**Data**
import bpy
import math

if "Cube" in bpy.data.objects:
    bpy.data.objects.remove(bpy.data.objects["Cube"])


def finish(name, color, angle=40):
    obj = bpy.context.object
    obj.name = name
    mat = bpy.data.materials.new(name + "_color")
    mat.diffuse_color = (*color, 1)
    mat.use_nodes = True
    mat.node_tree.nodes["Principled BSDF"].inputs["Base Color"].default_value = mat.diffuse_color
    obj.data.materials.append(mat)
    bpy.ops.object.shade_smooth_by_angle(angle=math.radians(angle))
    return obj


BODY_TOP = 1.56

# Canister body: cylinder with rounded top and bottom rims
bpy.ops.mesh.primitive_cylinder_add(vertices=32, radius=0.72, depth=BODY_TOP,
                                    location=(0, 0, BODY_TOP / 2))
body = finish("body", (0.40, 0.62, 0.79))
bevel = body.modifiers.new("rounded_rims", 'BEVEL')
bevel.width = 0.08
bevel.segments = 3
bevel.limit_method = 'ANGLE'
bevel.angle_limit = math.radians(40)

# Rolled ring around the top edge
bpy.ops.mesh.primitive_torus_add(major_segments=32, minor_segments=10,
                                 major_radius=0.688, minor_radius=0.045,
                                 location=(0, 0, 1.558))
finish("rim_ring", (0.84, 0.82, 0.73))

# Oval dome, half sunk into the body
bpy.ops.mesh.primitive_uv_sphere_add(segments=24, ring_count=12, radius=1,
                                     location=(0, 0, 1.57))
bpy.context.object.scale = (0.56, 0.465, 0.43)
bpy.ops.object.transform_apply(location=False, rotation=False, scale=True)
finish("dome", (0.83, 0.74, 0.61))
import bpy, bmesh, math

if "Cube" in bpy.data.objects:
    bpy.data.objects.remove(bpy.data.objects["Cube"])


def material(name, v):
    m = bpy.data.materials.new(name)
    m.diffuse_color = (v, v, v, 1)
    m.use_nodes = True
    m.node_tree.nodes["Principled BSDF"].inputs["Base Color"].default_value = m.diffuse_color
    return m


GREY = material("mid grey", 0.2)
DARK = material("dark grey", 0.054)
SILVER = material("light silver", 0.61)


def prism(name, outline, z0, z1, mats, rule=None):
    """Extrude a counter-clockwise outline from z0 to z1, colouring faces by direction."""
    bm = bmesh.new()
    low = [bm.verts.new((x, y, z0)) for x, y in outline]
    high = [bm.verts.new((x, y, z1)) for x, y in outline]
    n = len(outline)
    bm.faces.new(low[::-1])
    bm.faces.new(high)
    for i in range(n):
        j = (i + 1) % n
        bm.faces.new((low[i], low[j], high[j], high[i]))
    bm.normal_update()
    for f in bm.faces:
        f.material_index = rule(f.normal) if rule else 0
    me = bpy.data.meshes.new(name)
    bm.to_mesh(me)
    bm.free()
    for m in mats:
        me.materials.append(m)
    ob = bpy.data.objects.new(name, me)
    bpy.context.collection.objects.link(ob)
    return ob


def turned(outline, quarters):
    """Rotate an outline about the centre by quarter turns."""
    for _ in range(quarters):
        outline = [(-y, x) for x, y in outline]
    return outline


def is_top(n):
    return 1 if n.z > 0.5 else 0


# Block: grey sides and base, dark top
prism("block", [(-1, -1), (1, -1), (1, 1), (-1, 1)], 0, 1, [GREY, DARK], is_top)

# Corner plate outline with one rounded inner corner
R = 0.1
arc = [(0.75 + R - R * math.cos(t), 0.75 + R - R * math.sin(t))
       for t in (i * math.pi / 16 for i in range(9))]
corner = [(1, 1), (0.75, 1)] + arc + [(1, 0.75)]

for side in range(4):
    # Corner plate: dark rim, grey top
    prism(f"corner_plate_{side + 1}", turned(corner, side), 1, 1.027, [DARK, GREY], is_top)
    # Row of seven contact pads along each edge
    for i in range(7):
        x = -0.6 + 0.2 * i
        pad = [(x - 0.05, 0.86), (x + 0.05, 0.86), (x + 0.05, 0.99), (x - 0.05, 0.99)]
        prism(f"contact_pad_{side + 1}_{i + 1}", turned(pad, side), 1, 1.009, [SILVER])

**Work required**
Print the line containing "return 1 if n.z > 0.5 else 0", then every line after it through the last line of the records, each exactly as written; nothing else belongs in the answer.

**Task result**
    return 1 if n.z > 0.5 else 0


# Block: grey sides and base, dark top
prism("block", [(-1, -1), (1, -1), (1, 1), (-1, 1)], 0, 1, [GREY, DARK], is_top)

# Corner plate outline with one rounded inner corner
R = 0.1
arc = [(0.75 + R - R * math.cos(t), 0.75 + R - R * math.sin(t))
       for t in (i * math.pi / 16 for i in range(9))]
corner = [(1, 1), (0.75, 1)] + arc + [(1, 0.75)]

for side in range(4):
    # Corner plate: dark rim, grey top
    prism(f"corner_plate_{side + 1}", turned(corner, side), 1, 1.027, [DARK, GREY], is_top)
    # Row of seven contact pads along each edge
    for i in range(7):
        x = -0.6 + 0.2 * i
        pad = [(x - 0.05, 0.86), (x + 0.05, 0.86), (x + 0.05, 0.99), (x - 0.05, 0.99)]
        prism(f"contact_pad_{side + 1}_{i + 1}", turned(pad, side), 1, 1.009, [SILVER])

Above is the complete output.